Availability of the intervention in Finland: Strongest Families family coach training is provided for the healthcare professionalsThe training is based on a structured curriculum and ongoing work supervision is provided for the coaches to ensure fidelity and method skills. The participating municipalities provide training for the implementation of the Strongest Families intervention. The Research Center for Child Psychiatry at the University of Turku, in co-operation with the Canadian Strongest Families research group, has developed the intervention, and is responsible for the training. Research on the development and follow-up of the Strongest Families has been conducted for over a decade.
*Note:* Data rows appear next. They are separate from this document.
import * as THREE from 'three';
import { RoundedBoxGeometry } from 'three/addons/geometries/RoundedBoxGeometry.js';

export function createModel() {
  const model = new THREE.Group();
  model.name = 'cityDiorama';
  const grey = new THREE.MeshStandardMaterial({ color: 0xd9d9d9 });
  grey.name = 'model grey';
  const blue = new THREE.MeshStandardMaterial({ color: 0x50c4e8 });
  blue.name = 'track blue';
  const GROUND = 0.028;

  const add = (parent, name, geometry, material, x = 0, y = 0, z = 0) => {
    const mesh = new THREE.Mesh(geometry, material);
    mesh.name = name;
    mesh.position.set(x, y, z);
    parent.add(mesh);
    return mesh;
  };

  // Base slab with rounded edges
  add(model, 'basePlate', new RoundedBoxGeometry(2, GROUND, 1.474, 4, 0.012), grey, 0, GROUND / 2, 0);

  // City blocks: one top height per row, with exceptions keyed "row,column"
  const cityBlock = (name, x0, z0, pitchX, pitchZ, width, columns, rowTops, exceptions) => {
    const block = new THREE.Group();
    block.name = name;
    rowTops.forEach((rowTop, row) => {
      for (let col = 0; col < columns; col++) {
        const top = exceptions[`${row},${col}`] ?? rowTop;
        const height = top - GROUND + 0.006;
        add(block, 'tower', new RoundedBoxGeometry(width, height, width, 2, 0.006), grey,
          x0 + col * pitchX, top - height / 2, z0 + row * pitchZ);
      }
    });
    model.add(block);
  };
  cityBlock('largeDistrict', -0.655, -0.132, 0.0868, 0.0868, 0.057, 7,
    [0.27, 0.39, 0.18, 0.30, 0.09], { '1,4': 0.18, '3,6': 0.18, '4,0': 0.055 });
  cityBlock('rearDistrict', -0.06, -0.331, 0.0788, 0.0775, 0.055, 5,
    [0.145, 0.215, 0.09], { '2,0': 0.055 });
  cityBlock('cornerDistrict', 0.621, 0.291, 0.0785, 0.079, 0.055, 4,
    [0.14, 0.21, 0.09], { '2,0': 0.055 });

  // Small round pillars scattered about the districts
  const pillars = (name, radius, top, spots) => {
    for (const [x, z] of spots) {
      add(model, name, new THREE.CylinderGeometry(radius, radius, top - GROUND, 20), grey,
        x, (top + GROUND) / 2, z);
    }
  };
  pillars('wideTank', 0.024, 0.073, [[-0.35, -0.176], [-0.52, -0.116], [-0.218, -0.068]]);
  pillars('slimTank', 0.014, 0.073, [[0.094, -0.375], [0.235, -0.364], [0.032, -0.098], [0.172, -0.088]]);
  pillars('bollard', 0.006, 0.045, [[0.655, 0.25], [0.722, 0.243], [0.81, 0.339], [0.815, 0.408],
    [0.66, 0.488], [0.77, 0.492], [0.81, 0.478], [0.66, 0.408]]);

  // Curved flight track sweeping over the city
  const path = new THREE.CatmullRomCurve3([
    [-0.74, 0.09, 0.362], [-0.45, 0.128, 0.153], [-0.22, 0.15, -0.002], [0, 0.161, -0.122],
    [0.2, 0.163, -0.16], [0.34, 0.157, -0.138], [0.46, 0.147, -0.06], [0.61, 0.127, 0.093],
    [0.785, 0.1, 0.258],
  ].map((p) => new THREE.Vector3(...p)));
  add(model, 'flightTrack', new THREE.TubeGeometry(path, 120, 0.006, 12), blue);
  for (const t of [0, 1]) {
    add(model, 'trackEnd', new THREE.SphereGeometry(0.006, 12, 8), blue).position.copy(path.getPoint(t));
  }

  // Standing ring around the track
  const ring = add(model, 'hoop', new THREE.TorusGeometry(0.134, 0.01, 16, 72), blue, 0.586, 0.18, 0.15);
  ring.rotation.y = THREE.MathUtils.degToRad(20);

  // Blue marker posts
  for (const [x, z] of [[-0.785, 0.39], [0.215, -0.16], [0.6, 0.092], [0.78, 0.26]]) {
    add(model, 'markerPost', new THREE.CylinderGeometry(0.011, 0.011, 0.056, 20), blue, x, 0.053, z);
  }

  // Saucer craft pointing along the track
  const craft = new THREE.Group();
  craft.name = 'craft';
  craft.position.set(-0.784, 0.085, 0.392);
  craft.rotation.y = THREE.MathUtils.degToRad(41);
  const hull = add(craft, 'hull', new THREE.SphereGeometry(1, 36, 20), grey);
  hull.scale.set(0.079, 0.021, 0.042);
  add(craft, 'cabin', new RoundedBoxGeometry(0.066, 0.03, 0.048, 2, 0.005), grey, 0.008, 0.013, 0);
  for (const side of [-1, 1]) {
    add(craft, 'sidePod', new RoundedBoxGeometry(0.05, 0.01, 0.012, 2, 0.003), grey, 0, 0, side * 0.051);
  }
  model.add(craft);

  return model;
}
The implementation of the intervention extends currently across one third of the child health clinics in Finland. The Strongest Families is a digital intervention and is thus suitable also in regions where conventional face-to-face services are not available.  

Research- and evidence-based efficacy of the intervention:  The Strongest Families has been tested in Canadian study, which comprised three separate RCT- studies (McGrath et al. 2011) as well as in a Finnish RCT (Sourander et al. 2016). In the Canadian study, a psychiatric diagnosis was set for less children in the intervention group than in the control group who received treatment as usual (McGrath et al. 2011). In turn, the Finnish study found that the children in the intervention group (n=232) had significantly less behavioural problems compared to the control group (n=232) (McGrath et al. 2013; Sourander et al. 2016)A two-year follow-up study indicated that, in the intervention group, parenting skills improved, behavioural problems were significantly reduced, and sought help in the mental health services significantly less than in the control group (Sourander et al. 2018). There is strong research-based evidence for effectiveness of the Strongest Families in reducing behavioural problems in preschool children, and it is classified as a strong intervention.   
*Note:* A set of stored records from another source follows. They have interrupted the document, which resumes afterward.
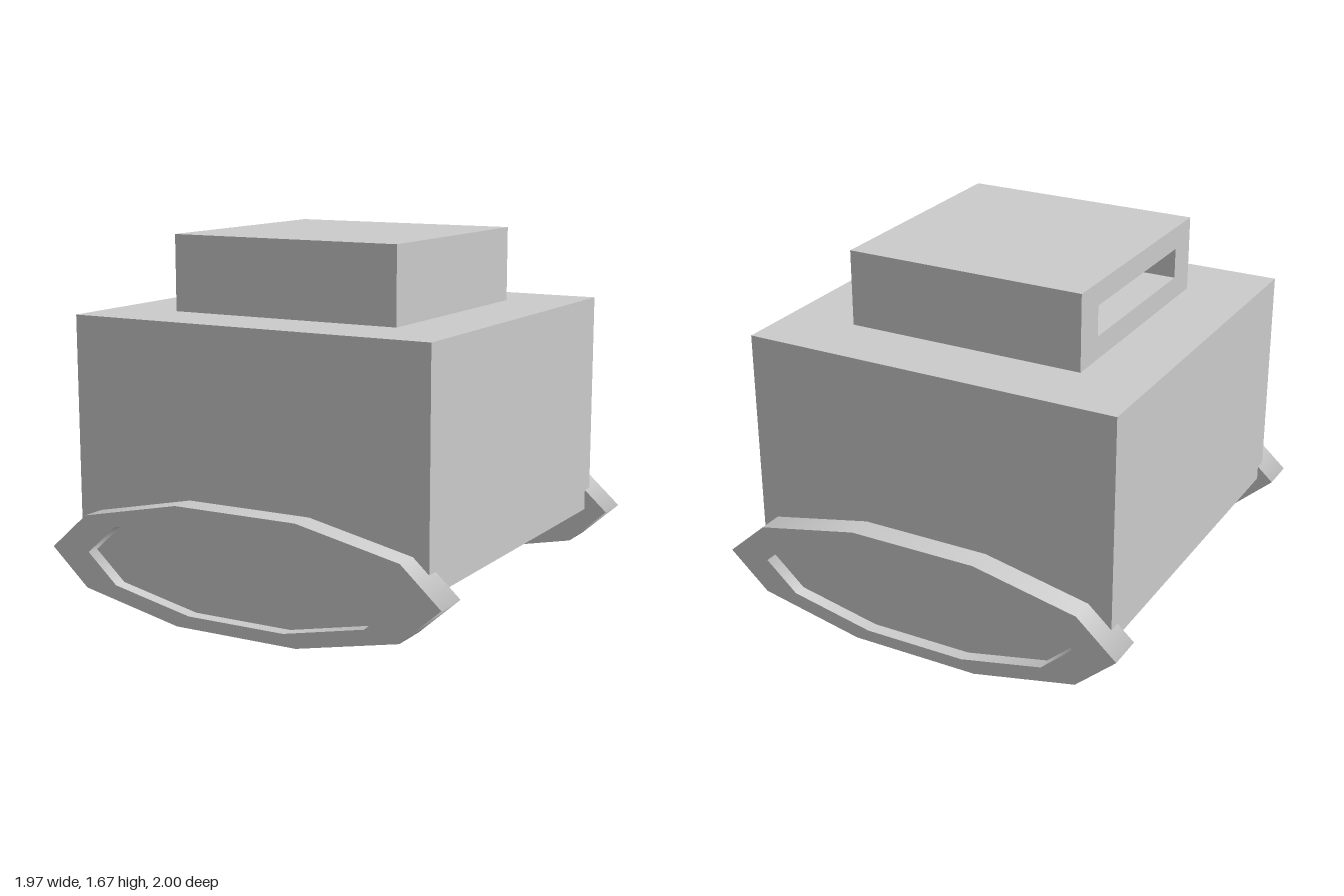
import * as THREE from 'three';

const grey = new THREE.MeshStandardMaterial({ color: 0xcccccc });
const greyInside = new THREE.MeshStandardMaterial({ color: 0xcccccc, side: THREE.BackSide });

function part(name, geometry, parent, material = grey) {
  const mesh = new THREE.Mesh(geometry, material);
  mesh.name = name;
  parent.add(mesh);
  return mesh;
}

function box(name, parent, x0, x1, y0, y1, z0, z1) {
  const mesh = part(name, new THREE.BoxGeometry(x1 - x0, y1 - y0, z1 - z0), parent);
  mesh.position.set((x0 + x1) / 2, (y0 + y1) / 2, (z0 + z1) / 2);
  return mesh;
}

// Open ten-sided wall along z, with a corner on the x axis
function wall(radius, z0, z1) {
  return new THREE.CylinderGeometry(radius, radius, z1 - z0, 10, 1, true, Math.PI / 2)
    .rotateX(Math.PI / 2).translate(0, 0, (z0 + z1) / 2);
}

// Flattened ten-sided plate with a recessed outer face
function endPlate(name) {
  const R = 0.983, r = 0.782, back = 0.825, floor = 0.94, front = 1;
  const plate = new THREE.Group();
  plate.name = name;
  part('plateRim', wall(R, back, front), plate);
  part('plateFace', new THREE.RingGeometry(r, R, 10).translate(0, 0, front), plate);
  part('recessWall', wall(r, floor, front), plate, greyInside);
  part('recessFloor', new THREE.CircleGeometry(r, 10).translate(0, 0, floor), plate);
  part('plateBack', new THREE.CircleGeometry(R, 10).rotateY(Math.PI).translate(0, 0, back), plate);
  plate.scale.y = 0.29;
  plate.position.y = 0.272;
  return plate;
}

export function createModel() {
  const model = new THREE.Group();
  model.name = 'model';

  box('body', model, -0.905, 0.87, 0.275, 1.325, -0.885, 0.885);

  // Top block: solid core, with a slotted frame on the -x side
  const top = new THREE.Group();
  top.name = 'topBlock';
  model.add(top);
  const x0 = -0.585, xSlot = 0, x1 = 0.545, y0 = 1.325, y1 = 1.675, zr = 0.565;
  box('topCore', top, xSlot, x1, y0, y1, -zr, zr);
  const outline = new THREE.Shape([
    new THREE.Vector2(-zr, y0), new THREE.Vector2(zr, y0),
    new THREE.Vector2(zr, y1), new THREE.Vector2(-zr, y1),
  ]);
  outline.holes.push(new THREE.Path([
    new THREE.Vector2(-0.405, 1.43), new THREE.Vector2(-0.405, 1.57),
    new THREE.Vector2(0.405, 1.57), new THREE.Vector2(0.405, 1.43),
  ]));
  const frame = new THREE.ExtrudeGeometry(outline, { depth: xSlot - x0, bevelEnabled: false });
  part('slotFrame', frame.rotateY(-Math.PI / 2).translate(xSlot, 0, 0), top);

  // Matching plates at front and back
  model.add(endPlate('frontPlate'));
  const rear = endPlate('backPlate');
  rear.rotation.y = Math.PI;
  model.add(rear);

  return model;
}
Literature: 

  • Lingely-Pottie P. & McGrath, P. J. (2006). A therapeutic alliance can exist without face-to-face contact. Journal of Telemedicine and Telecare 1, 396–399.   
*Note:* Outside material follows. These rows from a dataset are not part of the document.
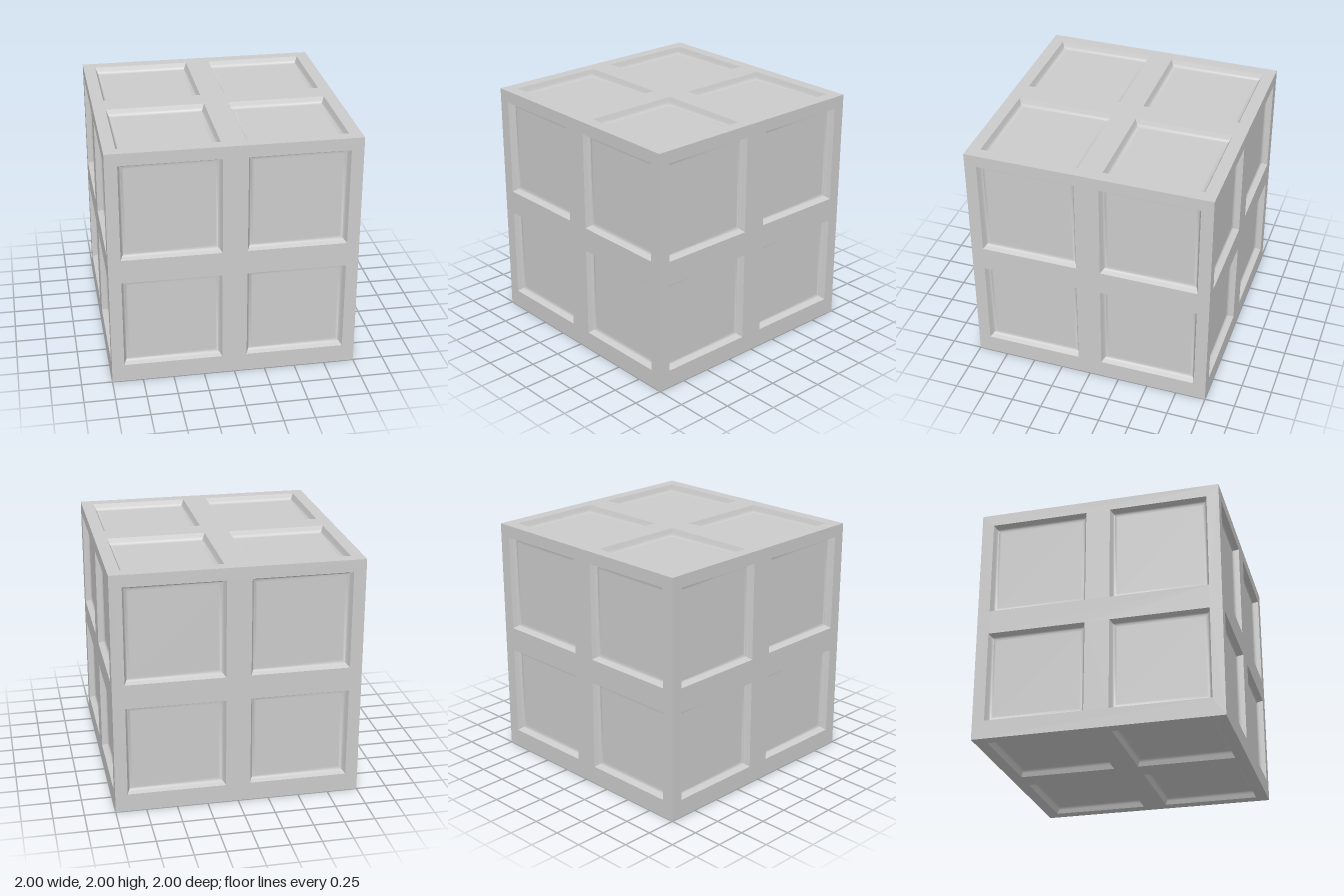
import * as THREE from 'three';
import { toCreasedNormals } from 'three/addons/utils/BufferGeometryUtils.js';

const material = new THREE.MeshStandardMaterial({ color: 0xcccccc });

// Wall profile of a recess: [inset from the rim, depth]
const PROFILE = [[0, 0], [0.012, 0.03], [0.018, 0.045], [0.028, 0.055], [0.05, 0.055]];

// Counter-clockwise corners of a rectangle, shrunk by an inset
const corners = ([x0, x1, y0, y1], i = 0) => [
  [x0 + i, y0 + i], [x1 - i, y0 + i], [x1 - i, y1 - i], [x0 + i, y1 - i],
];

// Sunken panel: rectangular rings stepping inwards, closed by a flat floor
function recessGeometry(rect) {
  const positions = [], index = [];
  PROFILE.forEach(([inset, depth], ring) => {
    for (const [x, y] of corners(rect, inset)) positions.push(x, y, -depth);
    if (ring === 0) return;
    for (let j = 0; j < 4; j++) {
      const k = (j + 1) % 4, outer = (ring - 1) * 4, inner = ring * 4;
      index.push(outer + j, outer + k, inner + k, outer + j, inner + k, inner + j);
    }
  });
  const f = (PROFILE.length - 1) * 4;
  index.push(f, f + 1, f + 2, f, f + 2, f + 3);
  const geometry = new THREE.BufferGeometry();
  geometry.setAttribute('position', new THREE.Float32BufferAttribute(positions, 3));
  geometry.setIndex(index);
  return toCreasedNormals(geometry, 0.9);
}

// One cube face: a frame with four openings, each holding a recess
function createFace(name, bottom) {
  const face = new THREE.Group();
  face.name = name;
  const toVectors = (points) => points.map(([x, y]) => new THREE.Vector2(x, y));
  const shape = new THREE.Shape(toVectors(corners([-1, 1, -1, 1])));
  for (const [x0, x1] of [[-0.9, -0.1], [0.1, 0.9]]) {
    for (const [y0, y1] of [[bottom, -0.1], [0.1, 0.9]]) {
      const rect = [x0, x1, y0, y1];
      shape.holes.push(new THREE.Path(toVectors(corners(rect).reverse())));
      const recess = new THREE.Mesh(recessGeometry(rect), material);
      recess.name = 'recessedPanel';
      face.add(recess);
    }
  }
  const frame = new THREE.Mesh(new THREE.ShapeGeometry(shape), material);
  frame.name = 'frame';
  face.add(frame);
  // Push all parts out to the cube surface
  for (const part of face.children) part.position.z = 1;
  return face;
}

export function createModel() {
  const model = new THREE.Group();
  model.name = 'panelledCube';
  const cube = new THREE.Group();
  cube.name = 'cube';
  cube.position.y = 1;
  model.add(cube);

  // Four sides, with a slightly taller bottom rail
  ['frontFace', 'leftFace', 'backFace', 'rightFace'].forEach((name, i) => {
    const face = createFace(name, -0.85);
    face.rotation.y = (i * Math.PI) / 2;
    cube.add(face);
  });

  // Top and bottom, with even rails
  for (const [name, sign] of [['topFace', -1], ['bottomFace', 1]]) {
    const face = createFace(name, -0.9);
    face.rotation.x = (sign * Math.PI) / 2;
    cube.add(face);
  }
  return model;
}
  • Lingley-Pottie P & McGrath P.J. (2008). A pediatric therapeutic alliance occurs with distance intervention. Journal of Telemedicine and Telecare 14, 236–240.  
  • McGrath P., Lingley-Pottie P., Thurston C., MacLean, C., Cunningham, C., Waschbusch, DA., Watters, C. Stewart, S., Bagnell, A., Santor, D. & Chaplin, W. (2011). Telephone-based mental health interventions for child disruptive behavior or anxiety disorders: Randomized trials and overall analysis. Journal of the American Academy of Child Adolescent Psychiatry, 50, 1162–1172.  
  • McGrath P.J., Sourander A., Lingley-Pottie P., Ristkari T., Cunningham C., Huttunen J., Filbert K., Aromaa M., Corkum P., Hinkka-Yli-Salomäki S., Kinnunen M., Lampi K., Penttinen A., Sinokki A., Unruh A., Vuorio J. & Watters C. (2013). Remote population-based intervention for disruptive behavior at age four: study protocol for a randomized trial of Internet-assisted parent training (Strongest Families Finland-Canada). BMC Public Health 13, 985.  
  • Sourander A., Jensen P., Davies M., Niemelä, S., Elonheimo, H., Ristkari, T., Helenius, H., Sillanmäki, L., Piha, J., Kumpulainen, K., Tamminen, T., Moilanen, I. & Almqvist, F. (2007). Who is at greatest risk of adverse long-term out-comes? The Finnish from a boy to a man study. Journal of American Academy of Child and Adolescent Psychiatry, 46, 1148–1161.  
  • Sourander, A., McGrath, P.J., Ristkari, T., Cunningham, C., Huttunen, J., Lingley-Pottie, P., Hinkka-Yli-Salomäki, S., Kinnunen, M., Vuorio, J., Sinokki, A., Fossum, S. & Unruh, A. (2016). Internet-assisted parent training intervention for disruptive behavior in 4-year old children. A randomized clinical trial. JAMA Psychiatry 73, 378–87.  
  • Sourander, A., McGrath, P., Ristkari, T., Cunningham, C., Huttunen, J., Hinkka-Yli-Salomäki, S., Kurki, M. & Lingley-Pottie, P. (2018). Two-year follow-up of internet and telephone assisted parent training for disruptive behavior at age 4. J Am Acad Child Adolesc Psychiatry, 57, 658–668.